Late Mental Health Changes in Tortured Refugees in Multidisciplinary Treatment
The aim of this study was to examine long-term changes in symptoms of post-traumatic stress disorder, depression, anxiety, and in health-related quality of life in traumatized refugees 23 months after admission to multidisciplinary treatment. The study group comprised 45 persons admitted to the Rehabilitation and Research Centre for Torture Victims in 2001 to 2002. Data on background, trauma, present social situation, mental symptoms (Hopkins Symptom Checklist-25, Hamilton Depression Scale, Harvard Trauma Questionnaire), and on health-related quality of life (World Health Organization Quality of Life-Bref) were collected before treatment and after 9 and 23 months. No substantial changes in mental health were observed at the 9-month follow-up, and the minor decrease in some symptoms observed between the 9 and 23 months may reflect regression toward the mean or the natural course of symptoms in this cohort.
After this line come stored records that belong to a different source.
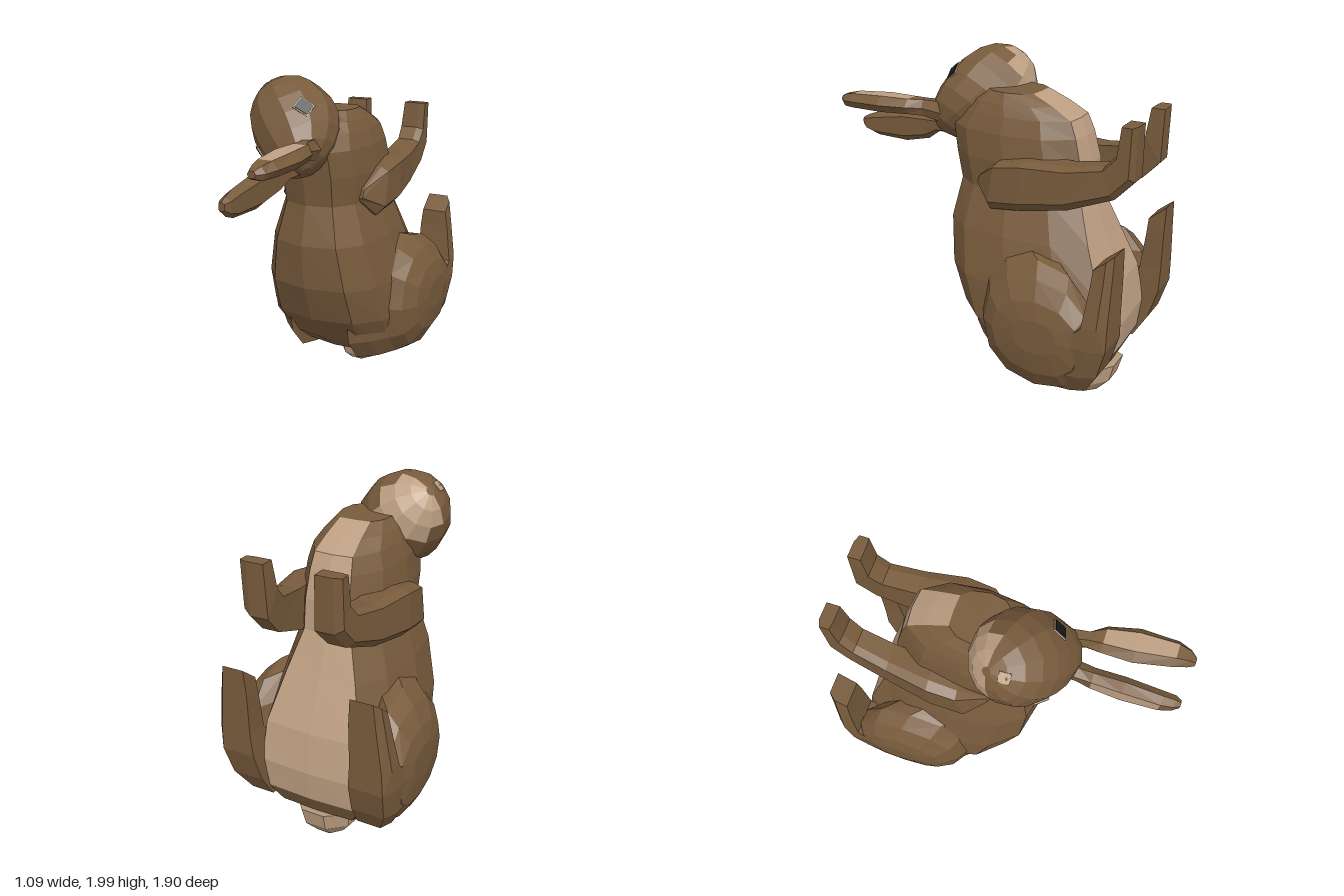
import * as THREE from 'three';

const V = (x, y, z) => new THREE.Vector3(x, y, z);

const fur = new THREE.MeshStandardMaterial({ color: 0x785b3c });
fur.name = 'brown fur';
const cream = new THREE.MeshStandardMaterial({ color: 0xbd9f82 });
cream.name = 'cream fur';
const black = new THREE.MeshStandardMaterial({ color: 0x17191b });
black.name = 'eye black';

// Closed faceted skin over cross-section rings; paint(band, segment, centroid) picks cream faces
function loft(name, rings, paint = () => false) {
  const tris = [[], []];
  let volume = 0;
  const add = (a, b, c, light) => {
    volume += a.dot(b.clone().cross(c));
    tris[light ? 1 : 0].push([a, b, c]);
  };
  const n = rings[0].length;
  for (let i = 0; i < rings.length - 1; i++) {
    for (let j = 0; j < n; j++) {
      const k = (j + 1) % n;
      const [a, b, c, d] = [rings[i][j], rings[i][k], rings[i + 1][k], rings[i + 1][j]];
      const mid = a.clone().add(b).add(c).add(d).multiplyScalar(0.25);
      const light = paint(i, j, mid);
      add(a, b, c, light);
      add(a, c, d, light);
    }
  }
  const centre = (r) => r.reduce((s, p) => s.add(p), V(0, 0, 0)).divideScalar(n);
  const first = rings[0], last = rings[rings.length - 1];
  const c0 = centre(first), c1 = centre(last);
  for (let j = 0; j < n; j++) {
    const k = (j + 1) % n;
    add(c0, first[k], first[j], paint(0, j, c0));
    add(c1, last[j], last[k], paint(rings.length - 1, j, c1));
  }
  // Turn the skin outwards whichever way the rings run
  const pos = [];
  const geo = new THREE.BufferGeometry();
  tris.forEach((list, m) => {
    geo.addGroup(pos.length / 3, list.length * 3, m);
    for (const [a, b, c] of list) {
      for (const p of volume > 0 ? [a, b, c] : [a, c, b]) pos.push(p.x, p.y, p.z);
    }
  });
  geo.setAttribute('position', new THREE.Float32BufferAttribute(pos, 3));
  geo.computeVertexNormals();
  const mesh = new THREE.Mesh(geo, [fur, cream]);
  mesh.name = name;
  return mesh;
}

const around = (n, f) => Array.from({ length: n }, (_, j) => f((j / n) * Math.PI * 2, j));

function makeBody() {
  // height, back z, belly z, half width, half width of the pale belly
  const rows = [
    [0.18, -0.36, -0.64, 0.18, 0.09], [0.26, -0.2, -0.8, 0.33, 0.22], [0.37, -0.05, -0.85, 0.4, 0.29],
    [0.55, 0.1, -0.87, 0.43, 0.3], [0.78, 0.19, -0.83, 0.41, 0.28], [1.05, 0.215, -0.72, 0.34, 0.21],
    [1.28, 0.165, -0.63, 0.26, 0.14], [1.45, 0.195, -0.62, 0.27, 0.13], [1.6, 0.22, -0.58, 0.25, 0.12],
    [1.69, 0.16, -0.54, 0.22, 0.11], [1.75, 0.1, -0.43, 0.19, 0.1], [1.805, 0, -0.3, 0.15, 0.09],
  ];
  const soft = (v) => Math.sign(v) * Math.pow(Math.abs(v), 0.78);
  const rings = rows.map(([y, zb, zf, w, pale]) => around(12, (a, j) => {
    const edge = j === 1 ? 1 : j === 11 ? -1 : 0;
    const depth = edge ? 0.97 : soft(Math.cos(a));
    return V(edge ? edge * pale : w * soft(Math.sin(a)), y, (zb + zf) / 2 - ((zb - zf) / 2) * depth);
  }));
  return loft('body', rings, (i, j) => i >= 2 && i < 11 && (j === 0 || j === 11));
}

// Broad thigh swelling out of the flank: x, front z, rear z, bottom y, top y
function makeHaunch(s) {
  const rows = [
    [0.2, 0.04, -0.68, 0.2, 1.02], [0.3, -0.06, -0.74, 0.2, 1.02], [0.38, -0.15, -0.84, 0.22, 0.99],
    [0.46, -0.2, -0.86, 0.27, 0.92], [0.52, -0.29, -0.82, 0.38, 0.82], [0.545, -0.43, -0.7, 0.52, 0.72],
  ];
  const soft = (v) => Math.sign(v) * Math.pow(Math.abs(v), 0.9);
  const rings = rows.map(([x, za, zb, ya, yb]) => around(12, (a) => V(s * x,
    (ya + yb) / 2 + ((yb - ya) / 2) * soft(Math.sin(a)), (za + zb) / 2 + ((za - zb) / 2) * soft(Math.cos(a)))));
  return loft(s > 0 ? 'leftHaunch' : 'rightHaunch', rings);
}

// Foreleg: lower and upper edge points (z, y), inner and outer x
function makeForeleg(s) {
  const rows = [
    [-0.04, 1.3, -0.06, 1.36, 0.18, 0.26], [-0.15, 1.19, -0.2, 1.47, 0.18, 0.35],
    [-0.35, 1.215, -0.36, 1.5, 0.17, 0.355], [-0.6, 1.26, -0.6, 1.5, 0.16, 0.315],
    [-0.85, 1.36, -0.79, 1.53, 0.14, 0.285], [-0.95, 1.47, -0.855, 1.6, 0.13, 0.28],
    [-0.95, 1.755, -0.875, 1.755, 0.14, 0.28],
  ];
  const rings = rows.map(([z0, y0, z1, y1, xi, xo]) => {
    const p = (x, t) => V(s * x, y0 + (y1 - y0) * t, z0 + (z1 - z0) * t);
    const bevel = xo - (xo - xi) * 0.3;
    return [p(xi, 0), p(bevel, 0), p(xo, 0.2), p(xo, 0.92), p(bevel, 1), p(xi, 1)];
  });
  return loft(s > 0 ? 'leftForeleg' : 'rightForeleg', rings);
}

// Hind foot: height at front and rear edge, z range, x range
function makeFoot(s) {
  const rows = [
    [0.3, 0.28, -0.82, -0.6, 0.27, 0.44], [0.44, 0.42, -0.9, -0.62, 0.28, 0.51],
    [0.62, 0.62, -0.95, -0.7, 0.29, 0.53], [0.76, 0.74, -0.95, -0.82, 0.3, 0.52],
    [1.0, 0.96, -0.95, -0.845, 0.3, 0.485], [1.145, 1.06, -0.95, -0.85, 0.31, 0.465],
  ];
  const rings = rows.map(([ya, yb, za, zb, xi, xo]) => {
    const b = (xo - xi) * 0.18;
    return [V(s * xi, ya, za), V(s * (xo - b), ya, za), V(s * xo, (ya * 2 + yb) / 3, za * 0.67 + zb * 0.33),
      V(s * xo, yb, zb), V(s * xi, yb, zb)];
  });
  return loft(s > 0 ? 'leftFoot' : 'rightFoot', rings);
}

// Bowl-shaped tail: centre height, centre z, half width, half length, tilt
function makeTail() {
  const rows = [[0.21, -0.645, 0.18, 0.215, 0.065], [0.12, -0.64, 0.165, 0.19, 0.04],
    [0.045, -0.62, 0.1, 0.12, 0.01], [0.005, -0.6, 0.02, 0.03, 0]];
  const rings = rows.map(([y, z, w, l, tilt]) => around(8, (a) => {
    const t = a + Math.PI / 8;
    return V(w * Math.sin(t), y - tilt * Math.cos(t), z + l * Math.cos(t));
  }));
  return loft('tail', rings, () => true);
}

// Ear: lies flat on one side, reflected across the tilted head for the other
function makeEar(reflected) {
  const rows = [
    [0.26, 0.1, 0.06, 1.635, 0.06], [0.39, 0.125, 0.045, 1.65, 0.048], [0.47, 0.148, 0.078, 1.655, 0.044],
    [0.64, 0.167, 0.1, 1.655, 0.047], [0.85, 0.187, 0.075, 1.65, 0.042], [0.92, 0.187, 0.05, 1.642, 0.035],
    [0.955, 0.18, 0.025, 1.64, 0.018],
  ];
  const place = (x, y, z) => reflected ? V(1.64 - y, 1.64 - x, z) : V(x, y, z);
  const outline = [[-1, 0], [-0.55, 1], [0.55, 1], [1, 0], [0.6, -1], [-0.6, -1]];
  const rings = rows.map(([z, cx, w, cy, t]) => outline.map(([u, v]) => place(cx + u * w, cy + v * t, z)));
  return loft(reflected ? 'rightEar' : 'leftEar', rings, (i, j) => j === 1 && (i === 2 || i === 3));
}

function makeHead() {
  const head = new THREE.Group();
  head.name = 'head';
  const R = V(0.255, 0.255, 0.315);
  // Rings from the back of the skull, drawn up towards the ears, to the muzzle
  const rings = [];
  for (let i = 0; i <= 9; i++) {
    const t = 0.1 + (i / 9) * (Math.PI - 0.2);
    const back = Math.max(0, Math.cos(t)) ** 2;
    rings.push(around(12, (a) => V(R.x * Math.sin(t) * Math.cos(a),
      R.y * Math.sin(t) * Math.sin(a) + 0.1 * back, -R.z * Math.cos(t) - 0.02 * back)));
  }
  // Pale chin
  head.add(loft('skull', rings, (i, j, c) => c.y < -0.01 && c.z > 0 && Math.abs(c.x) < 0.155));
  // Thin plates resting on the skull
  const onSkull = (name, x, y, z, plates) => {
    const spot = new THREE.Group();
    spot.name = name;
    const dir = V(x, y, z).normalize();
    spot.position.copy(dir).divideScalar(dir.clone().divide(R).length()).multiplyScalar(0.98);
    const normal = spot.position.clone().divide(R).divide(R).normalize();
    spot.quaternion.setFromUnitVectors(V(0, 0, 1), normal);
    plates.forEach(([part, w, h, material], i) => {
      const plate = new THREE.Mesh(new THREE.BoxGeometry(w, h, 0.008), material);
      plate.name = part;
      plate.position.z = i * 0.004;
      spot.add(plate);
    });
    head.add(spot);
  };
  for (const s of [-1, 1]) {
    onSkull(s < 0 ? 'leftEye' : 'rightEye', s * 0.79, 0.56, -0.22,
      [['eyeRim', 0.094, 0.084, cream], ['eyeball', 0.08, 0.07, black]]);
  }
  onSkull('nose', 0, 0.09, 0.29, [['noseTip', 0.06, 0.06, cream]]);
  // Head rolled over, muzzle pointing up and to the side
  const x = V(-1, -1, 0).normalize();
  const z = V(-0.66, 0.66, -0.36).normalize();
  const y = z.clone().cross(x);
  head.quaternion.setFromRotationMatrix(new THREE.Matrix4().makeBasis(x, y, z));
  head.position.set(-0.1, 1.717, 0.095);
  return head;
}

export function createModel() {
  const model = new THREE.Group();
  model.name = 'rabbit';
  model.add(makeBody(), makeHead(), makeEar(false), makeEar(true), makeTail());
  for (const s of [-1, 1]) model.add(makeHaunch(s), makeForeleg(s), makeFoot(s));
  return model;
}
Thus, no clinically significant improvement was observed, but there is a need for further studies, in particular randomized trials evaluating the efficacy of various health-related and social interventions among severely traumatized refugees.